Wednesday, September 23, 2015

more water works

In those vernal seasons of the year,
when the air is calm and pleasant,
it were an injury and sullenness against Nature
not to go out and see her riches,
and partake in her rejoicing with heaven and earth.
~ John Milton

Autumn is in the air!!
Today is the first official day of autumn!

To continue the 'water' theme, I give you waterfalls. These beauties are located
about 1 hour from where we live. It is a short walk to the falls in the upper image, and the
falls in the lower image were easily accessed from the side of the road.

I was lucky that there wasn't a full load of water running over, as it would
have created a sheet of white, and it would be difficult to get the correct exposure, and
it would block the beautiful rocky amphitheater visible behind the falls in the upper image.
I like the green moss on the rocks in the lower image; when there is a lot of water running over the rocks you wouldn't even know the rocks were there, let alone the beautiful moss.

I favor long exposures of moving water. I didn't have my large tripod for the top image, so did
my best to use a small, tabletop tripod. 

Lesson #1: Carry that tripod in with you. Better to have it and not use it, than to wish you had it!

Lesson #2: Bring boots! I missed my boots! I would've loved to have waded a bit into the water, 
and to follow the creek a bit. But be are slippery!

Lesson #3: Carry a circular polarizer and a neutral density filter. Even though the area was "dark", I still needed both filters to allow the combination of a long shutter speed, low ISO, and small aperture I wanted.
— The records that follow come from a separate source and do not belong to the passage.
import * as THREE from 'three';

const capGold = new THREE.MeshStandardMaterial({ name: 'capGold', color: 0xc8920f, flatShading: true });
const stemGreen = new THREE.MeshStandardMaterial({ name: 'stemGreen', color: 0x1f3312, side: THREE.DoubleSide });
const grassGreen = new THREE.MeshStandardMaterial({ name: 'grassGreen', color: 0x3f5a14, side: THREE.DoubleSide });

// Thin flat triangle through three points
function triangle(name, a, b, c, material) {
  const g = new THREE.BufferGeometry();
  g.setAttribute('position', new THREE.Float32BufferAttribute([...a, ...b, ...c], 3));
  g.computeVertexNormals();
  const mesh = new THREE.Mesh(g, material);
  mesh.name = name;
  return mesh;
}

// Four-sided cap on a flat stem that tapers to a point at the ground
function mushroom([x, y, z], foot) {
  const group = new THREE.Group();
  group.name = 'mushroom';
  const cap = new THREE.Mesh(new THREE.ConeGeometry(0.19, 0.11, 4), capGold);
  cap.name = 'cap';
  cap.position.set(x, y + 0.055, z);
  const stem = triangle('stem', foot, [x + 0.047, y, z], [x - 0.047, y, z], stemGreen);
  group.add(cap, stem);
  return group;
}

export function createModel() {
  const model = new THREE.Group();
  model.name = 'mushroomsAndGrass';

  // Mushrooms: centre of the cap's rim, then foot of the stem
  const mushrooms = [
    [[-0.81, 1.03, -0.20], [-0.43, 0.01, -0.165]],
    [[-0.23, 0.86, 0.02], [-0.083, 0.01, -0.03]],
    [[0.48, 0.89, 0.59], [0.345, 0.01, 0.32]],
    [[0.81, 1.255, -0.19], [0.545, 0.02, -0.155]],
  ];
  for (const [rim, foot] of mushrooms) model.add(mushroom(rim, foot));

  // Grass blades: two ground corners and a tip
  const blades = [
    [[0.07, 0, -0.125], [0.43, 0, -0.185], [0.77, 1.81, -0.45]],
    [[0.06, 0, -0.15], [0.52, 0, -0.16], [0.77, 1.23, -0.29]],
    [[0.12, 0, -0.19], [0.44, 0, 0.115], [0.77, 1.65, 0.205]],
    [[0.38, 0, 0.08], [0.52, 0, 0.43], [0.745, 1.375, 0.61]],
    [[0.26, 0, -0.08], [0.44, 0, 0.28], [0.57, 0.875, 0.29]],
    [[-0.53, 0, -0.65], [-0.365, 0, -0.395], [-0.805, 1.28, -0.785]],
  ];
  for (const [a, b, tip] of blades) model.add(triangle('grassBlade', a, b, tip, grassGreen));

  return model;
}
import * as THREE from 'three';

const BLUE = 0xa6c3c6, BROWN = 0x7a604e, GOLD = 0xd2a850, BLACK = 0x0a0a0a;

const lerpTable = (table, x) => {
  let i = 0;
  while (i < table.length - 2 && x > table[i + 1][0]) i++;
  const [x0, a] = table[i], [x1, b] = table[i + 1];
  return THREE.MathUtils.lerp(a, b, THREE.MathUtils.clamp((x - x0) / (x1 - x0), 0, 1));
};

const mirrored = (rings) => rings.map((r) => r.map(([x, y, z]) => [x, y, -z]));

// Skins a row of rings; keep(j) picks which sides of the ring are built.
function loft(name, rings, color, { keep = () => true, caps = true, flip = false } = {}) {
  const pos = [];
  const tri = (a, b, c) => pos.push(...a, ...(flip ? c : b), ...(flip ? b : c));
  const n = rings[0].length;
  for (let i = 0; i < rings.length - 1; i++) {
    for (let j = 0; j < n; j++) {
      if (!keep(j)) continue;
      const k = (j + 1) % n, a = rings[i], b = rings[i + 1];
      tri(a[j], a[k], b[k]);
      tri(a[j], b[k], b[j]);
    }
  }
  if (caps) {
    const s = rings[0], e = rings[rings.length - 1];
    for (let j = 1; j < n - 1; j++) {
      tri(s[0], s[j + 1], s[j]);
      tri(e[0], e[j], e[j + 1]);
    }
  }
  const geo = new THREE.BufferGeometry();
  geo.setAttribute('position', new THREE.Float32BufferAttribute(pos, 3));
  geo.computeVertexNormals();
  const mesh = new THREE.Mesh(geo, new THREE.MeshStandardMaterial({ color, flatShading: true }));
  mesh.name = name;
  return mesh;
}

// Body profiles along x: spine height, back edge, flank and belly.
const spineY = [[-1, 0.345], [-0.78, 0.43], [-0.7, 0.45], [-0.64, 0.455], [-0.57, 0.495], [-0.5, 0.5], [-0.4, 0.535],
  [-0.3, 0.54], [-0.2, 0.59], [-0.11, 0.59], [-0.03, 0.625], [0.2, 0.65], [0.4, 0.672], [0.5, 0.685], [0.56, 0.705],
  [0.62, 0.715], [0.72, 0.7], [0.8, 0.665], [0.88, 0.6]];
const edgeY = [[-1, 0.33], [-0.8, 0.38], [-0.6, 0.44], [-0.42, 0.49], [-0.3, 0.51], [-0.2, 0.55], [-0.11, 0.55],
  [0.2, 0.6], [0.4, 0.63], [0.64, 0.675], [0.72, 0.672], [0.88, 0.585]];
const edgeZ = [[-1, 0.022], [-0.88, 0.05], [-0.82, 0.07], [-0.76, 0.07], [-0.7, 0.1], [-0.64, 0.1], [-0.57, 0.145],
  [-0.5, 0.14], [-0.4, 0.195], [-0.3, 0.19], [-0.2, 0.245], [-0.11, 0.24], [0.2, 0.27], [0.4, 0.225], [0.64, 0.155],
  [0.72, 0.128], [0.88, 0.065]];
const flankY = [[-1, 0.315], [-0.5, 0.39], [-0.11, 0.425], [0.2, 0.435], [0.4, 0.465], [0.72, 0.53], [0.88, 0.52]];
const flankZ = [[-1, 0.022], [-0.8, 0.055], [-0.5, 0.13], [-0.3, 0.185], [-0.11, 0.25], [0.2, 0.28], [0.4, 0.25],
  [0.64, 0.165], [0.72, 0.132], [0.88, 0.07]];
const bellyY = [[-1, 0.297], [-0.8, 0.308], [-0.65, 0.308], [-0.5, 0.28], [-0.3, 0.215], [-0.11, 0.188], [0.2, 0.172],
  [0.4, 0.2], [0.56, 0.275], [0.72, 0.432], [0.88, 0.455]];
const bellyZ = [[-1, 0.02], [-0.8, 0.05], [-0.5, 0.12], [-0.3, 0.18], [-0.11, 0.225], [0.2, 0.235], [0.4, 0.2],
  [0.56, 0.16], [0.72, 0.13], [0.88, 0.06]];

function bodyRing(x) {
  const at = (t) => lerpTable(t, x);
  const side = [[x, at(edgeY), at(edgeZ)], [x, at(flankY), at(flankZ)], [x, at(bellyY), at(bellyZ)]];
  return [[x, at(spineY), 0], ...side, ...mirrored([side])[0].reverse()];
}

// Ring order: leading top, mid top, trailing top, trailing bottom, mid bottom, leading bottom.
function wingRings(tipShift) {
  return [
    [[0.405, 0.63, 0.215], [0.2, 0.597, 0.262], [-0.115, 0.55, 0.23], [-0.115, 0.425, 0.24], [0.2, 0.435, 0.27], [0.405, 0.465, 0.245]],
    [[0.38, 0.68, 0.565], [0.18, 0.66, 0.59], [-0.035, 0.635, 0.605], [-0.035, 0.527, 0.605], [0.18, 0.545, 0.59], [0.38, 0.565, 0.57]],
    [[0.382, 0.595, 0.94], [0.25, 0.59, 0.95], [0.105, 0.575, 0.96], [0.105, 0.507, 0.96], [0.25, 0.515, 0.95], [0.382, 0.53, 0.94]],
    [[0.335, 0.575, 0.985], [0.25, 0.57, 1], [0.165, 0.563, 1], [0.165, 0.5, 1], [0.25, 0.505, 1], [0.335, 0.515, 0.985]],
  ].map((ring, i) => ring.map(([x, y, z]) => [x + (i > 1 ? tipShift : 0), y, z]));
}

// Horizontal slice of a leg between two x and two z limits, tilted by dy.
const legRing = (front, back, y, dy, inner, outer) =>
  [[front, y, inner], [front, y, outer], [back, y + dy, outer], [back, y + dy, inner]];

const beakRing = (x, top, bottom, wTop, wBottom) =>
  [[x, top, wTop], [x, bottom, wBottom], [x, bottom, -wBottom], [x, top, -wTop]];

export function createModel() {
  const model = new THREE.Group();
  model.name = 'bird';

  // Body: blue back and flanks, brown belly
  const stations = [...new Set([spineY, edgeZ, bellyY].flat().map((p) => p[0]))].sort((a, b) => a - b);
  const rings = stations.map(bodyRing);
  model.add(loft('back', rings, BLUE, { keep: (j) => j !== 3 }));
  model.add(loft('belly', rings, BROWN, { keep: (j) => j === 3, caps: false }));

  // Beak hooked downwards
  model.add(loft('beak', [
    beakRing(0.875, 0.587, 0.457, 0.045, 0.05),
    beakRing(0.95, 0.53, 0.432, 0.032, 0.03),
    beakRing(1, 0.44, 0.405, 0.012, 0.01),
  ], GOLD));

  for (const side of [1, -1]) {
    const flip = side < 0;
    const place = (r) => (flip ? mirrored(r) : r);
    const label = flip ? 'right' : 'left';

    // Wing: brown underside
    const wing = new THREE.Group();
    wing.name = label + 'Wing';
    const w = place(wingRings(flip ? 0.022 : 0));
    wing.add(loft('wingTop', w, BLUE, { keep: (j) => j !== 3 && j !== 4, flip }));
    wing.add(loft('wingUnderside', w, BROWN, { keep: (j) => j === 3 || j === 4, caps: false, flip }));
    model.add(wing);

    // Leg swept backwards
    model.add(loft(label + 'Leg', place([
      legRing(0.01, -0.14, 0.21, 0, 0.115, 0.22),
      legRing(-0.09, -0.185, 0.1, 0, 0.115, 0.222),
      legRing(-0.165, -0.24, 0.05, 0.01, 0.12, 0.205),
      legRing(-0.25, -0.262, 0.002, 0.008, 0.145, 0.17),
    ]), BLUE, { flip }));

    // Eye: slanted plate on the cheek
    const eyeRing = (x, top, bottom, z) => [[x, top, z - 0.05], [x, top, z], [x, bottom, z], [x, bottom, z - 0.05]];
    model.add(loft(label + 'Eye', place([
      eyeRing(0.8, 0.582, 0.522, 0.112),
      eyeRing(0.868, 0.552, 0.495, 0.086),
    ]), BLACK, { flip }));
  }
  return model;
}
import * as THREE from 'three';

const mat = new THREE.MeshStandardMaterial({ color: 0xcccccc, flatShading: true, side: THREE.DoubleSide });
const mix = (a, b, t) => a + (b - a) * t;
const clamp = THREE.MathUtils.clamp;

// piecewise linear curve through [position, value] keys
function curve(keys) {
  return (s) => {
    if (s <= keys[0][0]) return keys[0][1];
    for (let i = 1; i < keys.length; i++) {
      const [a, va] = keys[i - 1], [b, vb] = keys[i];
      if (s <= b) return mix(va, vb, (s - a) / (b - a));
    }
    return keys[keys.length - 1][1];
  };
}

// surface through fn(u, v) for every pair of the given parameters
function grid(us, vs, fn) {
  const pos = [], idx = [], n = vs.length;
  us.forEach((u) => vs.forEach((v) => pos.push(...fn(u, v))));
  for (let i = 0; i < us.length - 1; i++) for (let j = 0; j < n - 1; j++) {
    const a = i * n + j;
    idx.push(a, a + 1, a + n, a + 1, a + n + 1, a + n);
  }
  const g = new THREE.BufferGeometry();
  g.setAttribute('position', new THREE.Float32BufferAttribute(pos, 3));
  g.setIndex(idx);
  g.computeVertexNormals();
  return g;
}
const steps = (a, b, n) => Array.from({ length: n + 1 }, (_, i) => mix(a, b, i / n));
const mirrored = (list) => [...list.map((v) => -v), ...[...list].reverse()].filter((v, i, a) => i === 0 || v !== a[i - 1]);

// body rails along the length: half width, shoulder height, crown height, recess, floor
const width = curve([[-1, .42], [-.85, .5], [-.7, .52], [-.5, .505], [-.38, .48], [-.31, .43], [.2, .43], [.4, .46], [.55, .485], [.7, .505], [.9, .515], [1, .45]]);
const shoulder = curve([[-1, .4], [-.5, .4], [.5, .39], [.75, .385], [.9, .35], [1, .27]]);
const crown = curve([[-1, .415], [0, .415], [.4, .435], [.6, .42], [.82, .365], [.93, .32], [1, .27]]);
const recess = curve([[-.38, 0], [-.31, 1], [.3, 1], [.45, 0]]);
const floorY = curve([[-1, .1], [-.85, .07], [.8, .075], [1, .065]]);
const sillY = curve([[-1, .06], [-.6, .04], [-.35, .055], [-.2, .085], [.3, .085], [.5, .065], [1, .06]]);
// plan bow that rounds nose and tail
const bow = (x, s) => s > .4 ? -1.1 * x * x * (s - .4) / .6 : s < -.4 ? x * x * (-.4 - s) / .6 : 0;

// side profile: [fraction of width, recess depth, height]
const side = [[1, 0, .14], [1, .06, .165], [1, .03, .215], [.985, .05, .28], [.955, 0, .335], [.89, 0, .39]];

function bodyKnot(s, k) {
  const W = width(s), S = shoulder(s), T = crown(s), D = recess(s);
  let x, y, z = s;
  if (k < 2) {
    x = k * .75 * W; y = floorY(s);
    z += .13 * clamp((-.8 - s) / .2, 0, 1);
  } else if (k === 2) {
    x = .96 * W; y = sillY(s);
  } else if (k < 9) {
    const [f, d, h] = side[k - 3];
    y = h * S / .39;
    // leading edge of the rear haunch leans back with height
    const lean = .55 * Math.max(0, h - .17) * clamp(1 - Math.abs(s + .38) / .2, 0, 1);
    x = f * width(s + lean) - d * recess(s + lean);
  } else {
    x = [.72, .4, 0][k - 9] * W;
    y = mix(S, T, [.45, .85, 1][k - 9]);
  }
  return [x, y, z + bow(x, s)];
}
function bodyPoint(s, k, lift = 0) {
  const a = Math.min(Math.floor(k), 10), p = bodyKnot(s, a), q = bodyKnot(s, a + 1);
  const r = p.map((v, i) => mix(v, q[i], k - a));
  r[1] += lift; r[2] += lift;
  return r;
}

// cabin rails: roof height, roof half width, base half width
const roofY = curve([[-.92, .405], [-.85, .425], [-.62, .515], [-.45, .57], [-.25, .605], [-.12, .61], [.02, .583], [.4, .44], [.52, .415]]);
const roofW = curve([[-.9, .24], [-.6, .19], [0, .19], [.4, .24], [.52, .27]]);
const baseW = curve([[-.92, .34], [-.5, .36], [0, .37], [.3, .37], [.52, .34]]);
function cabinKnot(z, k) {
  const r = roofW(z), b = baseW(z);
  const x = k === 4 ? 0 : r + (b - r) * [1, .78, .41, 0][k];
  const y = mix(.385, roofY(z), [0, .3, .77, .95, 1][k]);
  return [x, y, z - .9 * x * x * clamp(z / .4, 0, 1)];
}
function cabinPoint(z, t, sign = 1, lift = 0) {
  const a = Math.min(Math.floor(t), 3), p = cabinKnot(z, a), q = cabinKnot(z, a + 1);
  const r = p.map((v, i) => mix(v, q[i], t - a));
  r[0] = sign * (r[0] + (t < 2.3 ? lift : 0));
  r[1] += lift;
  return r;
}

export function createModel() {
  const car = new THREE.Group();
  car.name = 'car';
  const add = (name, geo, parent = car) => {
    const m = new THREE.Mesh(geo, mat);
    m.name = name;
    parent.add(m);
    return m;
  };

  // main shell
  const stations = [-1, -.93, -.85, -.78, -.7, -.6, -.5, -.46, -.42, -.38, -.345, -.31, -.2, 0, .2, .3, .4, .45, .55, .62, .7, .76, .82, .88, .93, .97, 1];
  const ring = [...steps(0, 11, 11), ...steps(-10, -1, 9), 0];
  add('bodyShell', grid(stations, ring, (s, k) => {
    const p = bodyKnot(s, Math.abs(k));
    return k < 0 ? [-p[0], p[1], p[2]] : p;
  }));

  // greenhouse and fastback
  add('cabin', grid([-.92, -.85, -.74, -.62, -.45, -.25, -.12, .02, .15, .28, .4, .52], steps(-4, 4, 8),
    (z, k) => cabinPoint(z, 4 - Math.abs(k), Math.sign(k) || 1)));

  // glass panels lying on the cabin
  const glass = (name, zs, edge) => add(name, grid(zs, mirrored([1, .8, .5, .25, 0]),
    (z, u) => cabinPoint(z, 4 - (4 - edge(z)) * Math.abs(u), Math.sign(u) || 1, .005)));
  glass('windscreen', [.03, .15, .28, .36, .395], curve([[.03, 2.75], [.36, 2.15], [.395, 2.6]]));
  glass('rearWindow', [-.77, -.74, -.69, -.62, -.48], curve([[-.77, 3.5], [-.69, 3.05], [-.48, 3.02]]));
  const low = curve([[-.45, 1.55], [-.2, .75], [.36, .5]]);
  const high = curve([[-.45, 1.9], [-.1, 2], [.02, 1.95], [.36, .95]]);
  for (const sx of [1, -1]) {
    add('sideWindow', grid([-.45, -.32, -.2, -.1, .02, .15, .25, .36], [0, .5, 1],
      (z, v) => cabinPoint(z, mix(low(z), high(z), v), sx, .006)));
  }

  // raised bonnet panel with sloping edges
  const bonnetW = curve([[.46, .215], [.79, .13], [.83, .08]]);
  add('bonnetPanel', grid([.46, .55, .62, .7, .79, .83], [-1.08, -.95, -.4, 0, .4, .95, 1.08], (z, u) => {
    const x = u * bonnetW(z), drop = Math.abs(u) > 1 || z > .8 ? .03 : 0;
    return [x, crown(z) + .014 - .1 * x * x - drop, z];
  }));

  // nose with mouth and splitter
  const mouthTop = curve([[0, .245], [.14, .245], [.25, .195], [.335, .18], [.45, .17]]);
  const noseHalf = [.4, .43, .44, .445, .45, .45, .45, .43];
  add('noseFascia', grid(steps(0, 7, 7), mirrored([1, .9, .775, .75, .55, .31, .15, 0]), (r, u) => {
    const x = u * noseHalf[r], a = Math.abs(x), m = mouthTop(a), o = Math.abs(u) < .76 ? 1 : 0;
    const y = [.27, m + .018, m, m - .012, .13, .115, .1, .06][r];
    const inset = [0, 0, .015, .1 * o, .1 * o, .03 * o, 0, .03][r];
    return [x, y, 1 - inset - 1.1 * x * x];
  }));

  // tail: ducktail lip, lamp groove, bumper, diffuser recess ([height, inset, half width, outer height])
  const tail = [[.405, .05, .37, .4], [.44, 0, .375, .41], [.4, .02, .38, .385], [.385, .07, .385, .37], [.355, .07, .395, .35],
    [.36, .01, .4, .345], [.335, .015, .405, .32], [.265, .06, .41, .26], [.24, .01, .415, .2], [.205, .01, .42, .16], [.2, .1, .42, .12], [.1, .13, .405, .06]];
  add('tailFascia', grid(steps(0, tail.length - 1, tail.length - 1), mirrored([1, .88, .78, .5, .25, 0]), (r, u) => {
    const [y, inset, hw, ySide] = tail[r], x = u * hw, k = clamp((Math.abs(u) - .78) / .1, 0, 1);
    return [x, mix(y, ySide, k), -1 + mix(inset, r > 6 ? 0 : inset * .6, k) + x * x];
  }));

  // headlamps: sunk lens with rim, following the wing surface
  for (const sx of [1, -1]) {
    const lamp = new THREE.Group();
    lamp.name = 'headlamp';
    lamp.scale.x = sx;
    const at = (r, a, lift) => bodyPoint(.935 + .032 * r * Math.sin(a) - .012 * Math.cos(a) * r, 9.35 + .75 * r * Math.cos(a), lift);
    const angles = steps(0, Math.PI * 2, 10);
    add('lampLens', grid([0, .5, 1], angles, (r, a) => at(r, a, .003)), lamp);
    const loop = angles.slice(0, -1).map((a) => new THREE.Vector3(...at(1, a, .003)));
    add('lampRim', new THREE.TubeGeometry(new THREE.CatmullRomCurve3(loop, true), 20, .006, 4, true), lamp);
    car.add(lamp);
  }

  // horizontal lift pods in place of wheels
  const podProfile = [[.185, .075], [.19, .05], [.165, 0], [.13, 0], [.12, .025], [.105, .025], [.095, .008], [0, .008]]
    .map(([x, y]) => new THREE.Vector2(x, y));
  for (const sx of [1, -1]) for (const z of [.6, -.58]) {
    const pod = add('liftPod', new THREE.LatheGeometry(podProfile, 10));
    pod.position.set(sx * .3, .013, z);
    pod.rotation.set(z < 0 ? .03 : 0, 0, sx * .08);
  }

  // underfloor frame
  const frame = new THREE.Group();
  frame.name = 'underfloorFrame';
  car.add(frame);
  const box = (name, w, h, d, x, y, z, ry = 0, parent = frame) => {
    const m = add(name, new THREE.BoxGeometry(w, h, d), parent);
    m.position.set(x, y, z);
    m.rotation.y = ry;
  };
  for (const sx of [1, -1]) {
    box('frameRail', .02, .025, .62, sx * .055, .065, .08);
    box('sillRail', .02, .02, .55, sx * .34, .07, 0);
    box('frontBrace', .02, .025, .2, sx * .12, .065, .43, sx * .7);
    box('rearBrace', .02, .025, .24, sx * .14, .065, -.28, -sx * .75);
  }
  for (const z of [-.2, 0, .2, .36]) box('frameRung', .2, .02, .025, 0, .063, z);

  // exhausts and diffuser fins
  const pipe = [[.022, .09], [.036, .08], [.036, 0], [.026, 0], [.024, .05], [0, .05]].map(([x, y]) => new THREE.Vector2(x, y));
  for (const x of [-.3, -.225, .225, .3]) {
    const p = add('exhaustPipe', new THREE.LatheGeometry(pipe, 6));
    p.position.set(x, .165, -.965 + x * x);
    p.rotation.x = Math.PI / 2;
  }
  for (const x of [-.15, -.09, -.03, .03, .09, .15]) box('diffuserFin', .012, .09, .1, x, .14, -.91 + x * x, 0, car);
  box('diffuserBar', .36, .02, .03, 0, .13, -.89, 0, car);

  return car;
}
The CP allows you to cut glare, reduce light, and generate richer colors. 

Lesson #4: If you don't have a remote/wired shutter release, you can always use the 10 second timer on your camera to avoid camera shake when you deploy the shutter release.

Finally, always remember to have fun!! Whether your shots turn out or not doesn't matter.
First and foremost, enjoy your surroundings!
I get a little obsessed with capturing the shot, so I'm working hard to learn to enjoy the
place I'm at as the primary outcome of the adventure. 
Baby steps!

Happy Autumn!! Now turn off your computer, grab your camera, and go enjoy the season!

Fuji XT1 ISO 200 f/22 6 seconds (top)
Fuji XT1 ISO 200 f/18 4 seconds (bottom)

Friday, September 18, 2015

puddle play

Life can only be understood backwards; but it must be lived forwards.
~ Soren Kierkegaard

There are many great things about rain to write about. We'll save them for another post ;)
One of the best things about rain is the puddles it produces!
Puddles mean reflections.
Reflections add a unique element to your image
and are a great source for a creative photo opportunity!

Tips: Get low to the ground and close the water's edge:
this gives you more of the subject in the reflection.
Morning and late day are great times to shoot reflections - when the sun is low in the sky,
and you're able to get warm light to contrast with cool water tones.
Ripples provide an abstract element - and don't forget to play with long exposures!!
Avoid glare by looking for the light to fall on the subject not the water.

iPhone reflection photo tips (These are good concepts for any camera)
School of Digital Photography tips
Think outside the puddle (fun examples of reflection photography)!

I think this set of three puddles will be a constant source of entertainment for me
as the rainy season continues.

iPhone 6 / native camera

Thursday, September 10, 2015


The greatest step towards a life of simplicity is to learn to let go. 
~ Steve Maraboli

It's dahlia season here in the Pacific Northwest. The largest dahlia grower in the US resides
in Canby, OR and has its yearly festival over Labor Day weekend.
40 acres of dahlias.
Heaven on earth.

I love dahlias.
The colors, the shapes, the textures,
and mostly how each bloom interacts with its neighbor. 

The circumstances were a bit challenging:
overcast; the sky is a soft box and great for no harsh shadows 
and washed out colors, 
but it makes for a "low light" situation.
A slight breeze was present that made focusing difficult and required higher
shutter speeds to stop the movement.
Therefore, higher than usual ISO was used.

Regarding 'simplicity':
this image had virtually no post-processing applied to it.
I always try to frame/crop in camera; so no adjustments there.
A little sharpening was all that was applied in post; 
all but the edge of the petal was masked out.
No textures, no nothing. Simple.
Just dahlia.

Canon 6D ISO 500 f/2.8 1/160 100mm macro